* Records from a data collection:
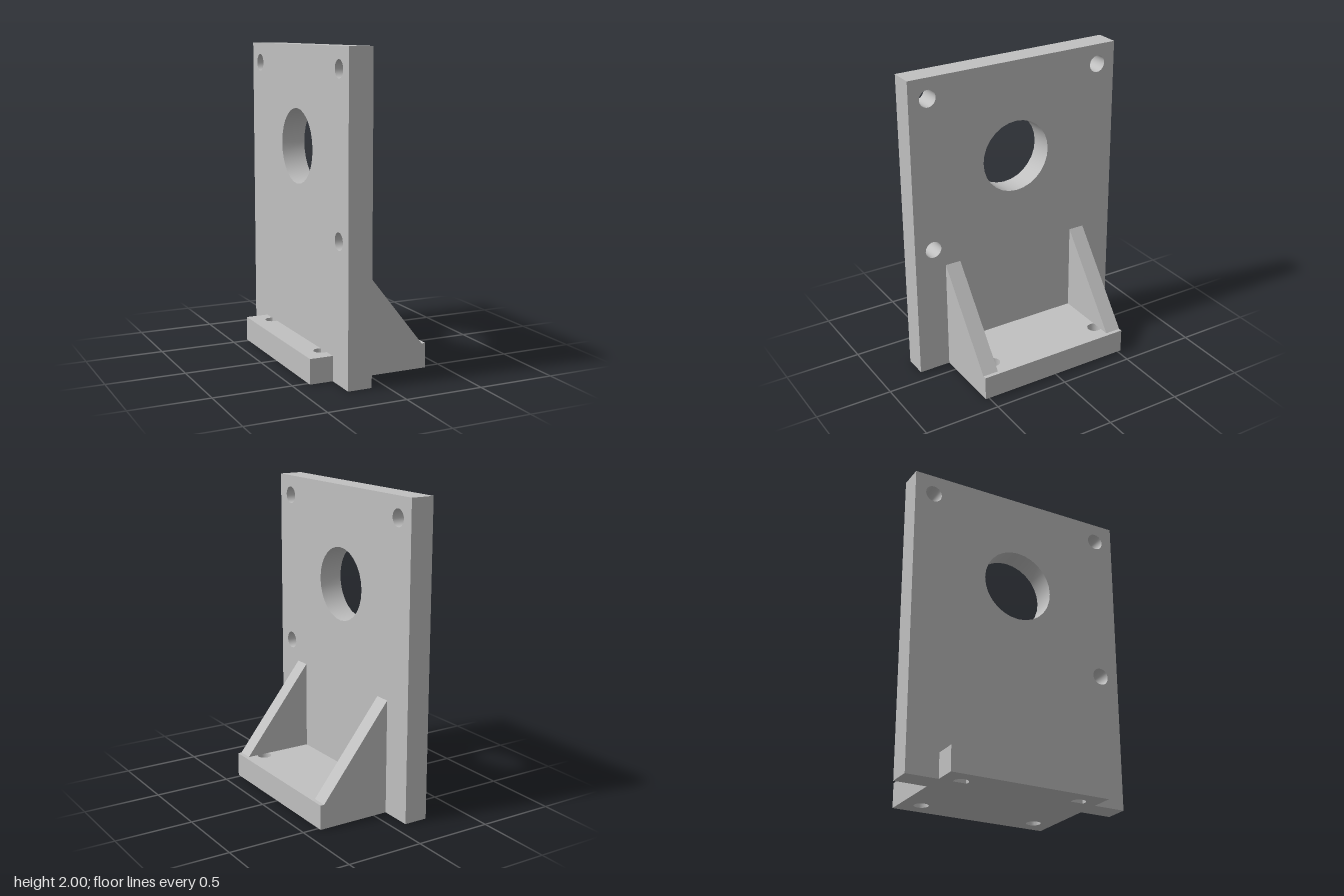
import * as THREE from 'three';
import { toCreasedNormals } from 'three/addons/utils/BufferGeometryUtils.js';

// Flat panel from an outline, with round holes given as [x, y, radius]
function panel(points, holes, depth) {
  const shape = new THREE.Shape(points.map(([x, y]) => new THREE.Vector2(x, y)));
  for (const [x, y, r] of holes) {
    shape.holes.push(new THREE.Path().absarc(x, y, r, 0, Math.PI * 2, true));
  }
  const geo = new THREE.ExtrudeGeometry(shape, { depth, bevelEnabled: false, curveSegments: 14 });
  return toCreasedNormals(geo, Math.PI / 6);
}

const rect = (x0, y0, x1, y1) => [[x0, y0], [x1, y0], [x1, y1], [x0, y1]];

export function createModel() {
  const group = new THREE.Group();
  const metal = new THREE.MeshStandardMaterial({ color: 0xc0c0c0 });
  metal.name = 'light grey metal';

  const add = (name, geo) => {
    const mesh = new THREE.Mesh(geo, metal);
    mesh.name = name;
    group.add(mesh);
  };

  // Upright plate: a large bore and three screw holes (drawn with x = -z)
  const plate = panel(rect(-0.735, 0, 0.735, 2), [
    [0, 1.37, 0.237],
    [-0.607, 1.87, 0.055],
    [0.607, 1.87, 0.055],
    [-0.607, 0.87, 0.055],
  ], 0.155);
  plate.rotateY(Math.PI / 2).translate(-0.245, 0, 0);
  add('uprightPlate', plate);

  // Base with four mounting holes
  const baseHoles = [];
  for (const x of [-0.264, 0.262]) for (const z of [-0.394, 0.394]) baseHoles.push([x, z, 0.046]);
  const base = panel(rect(-0.395, -0.525, 0.392, 0.525), baseHoles, 0.158);
  base.rotateX(-Math.PI / 2);
  add('basePlate', base);

  // Triangular ribs bracing the plate against the base
  for (const [name, z] of [['leftRib', 0.42], ['rightRib', -0.525]]) {
    const rib = panel([[-0.09, 0.158], [0.367, 0.158], [-0.09, 0.738]], [], 0.105);
    rib.translate(0, 0, z);
    add(name, rib);
  }

  return group;
}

* Work item: Please reproduce the entries from above exactly; images are not part of the copy.

* Answer area:
import * as THREE from 'three';
import { toCreasedNormals } from 'three/addons/utils/BufferGeometryUtils.js';

// Flat panel from an outline, with round holes given as [x, y, radius]
function panel(points, holes, depth) {
  const shape = new THREE.Shape(points.map(([x, y]) => new THREE.Vector2(x, y)));
  for (const [x, y, r] of holes) {
    shape.holes.push(new THREE.Path().absarc(x, y, r, 0, Math.PI * 2, true));
  }
  const geo = new THREE.ExtrudeGeometry(shape, { depth, bevelEnabled: false, curveSegments: 14 });
  return toCreasedNormals(geo, Math.PI / 6);
}

const rect = (x0, y0, x1, y1) => [[x0, y0], [x1, y0], [x1, y1], [x0, y1]];

export function createModel() {
  const group = new THREE.Group();
  const metal = new THREE.MeshStandardMaterial({ color: 0xc0c0c0 });
  metal.name = 'light grey metal';

  const add = (name, geo) => {
    const mesh = new THREE.Mesh(geo, metal);
    mesh.name = name;
    group.add(mesh);
  };

  // Upright plate: a large bore and three screw holes (drawn with x = -z)
  const plate = panel(rect(-0.735, 0, 0.735, 2), [
    [0, 1.37, 0.237],
    [-0.607, 1.87, 0.055],
    [0.607, 1.87, 0.055],
    [-0.607, 0.87, 0.055],
  ], 0.155);
  plate.rotateY(Math.PI / 2).translate(-0.245, 0, 0);
  add('uprightPlate', plate);

  // Base with four mounting holes
  const baseHoles = [];
  for (const x of [-0.264, 0.262]) for (const z of [-0.394, 0.394]) baseHoles.push([x, z, 0.046]);
  const base = panel(rect(-0.395, -0.525, 0.392, 0.525), baseHoles, 0.158);
  base.rotateX(-Math.PI / 2);
  add('basePlate', base);

  // Triangular ribs bracing the plate against the base
  for (const [name, z] of [['leftRib', 0.42], ['rightRib', -0.525]]) {
    const rib = panel([[-0.09, 0.158], [0.367, 0.158], [-0.09, 0.738]], [], 0.105);
    rib.translate(0, 0, z);
    add(name, rib);
  }

  return group;
}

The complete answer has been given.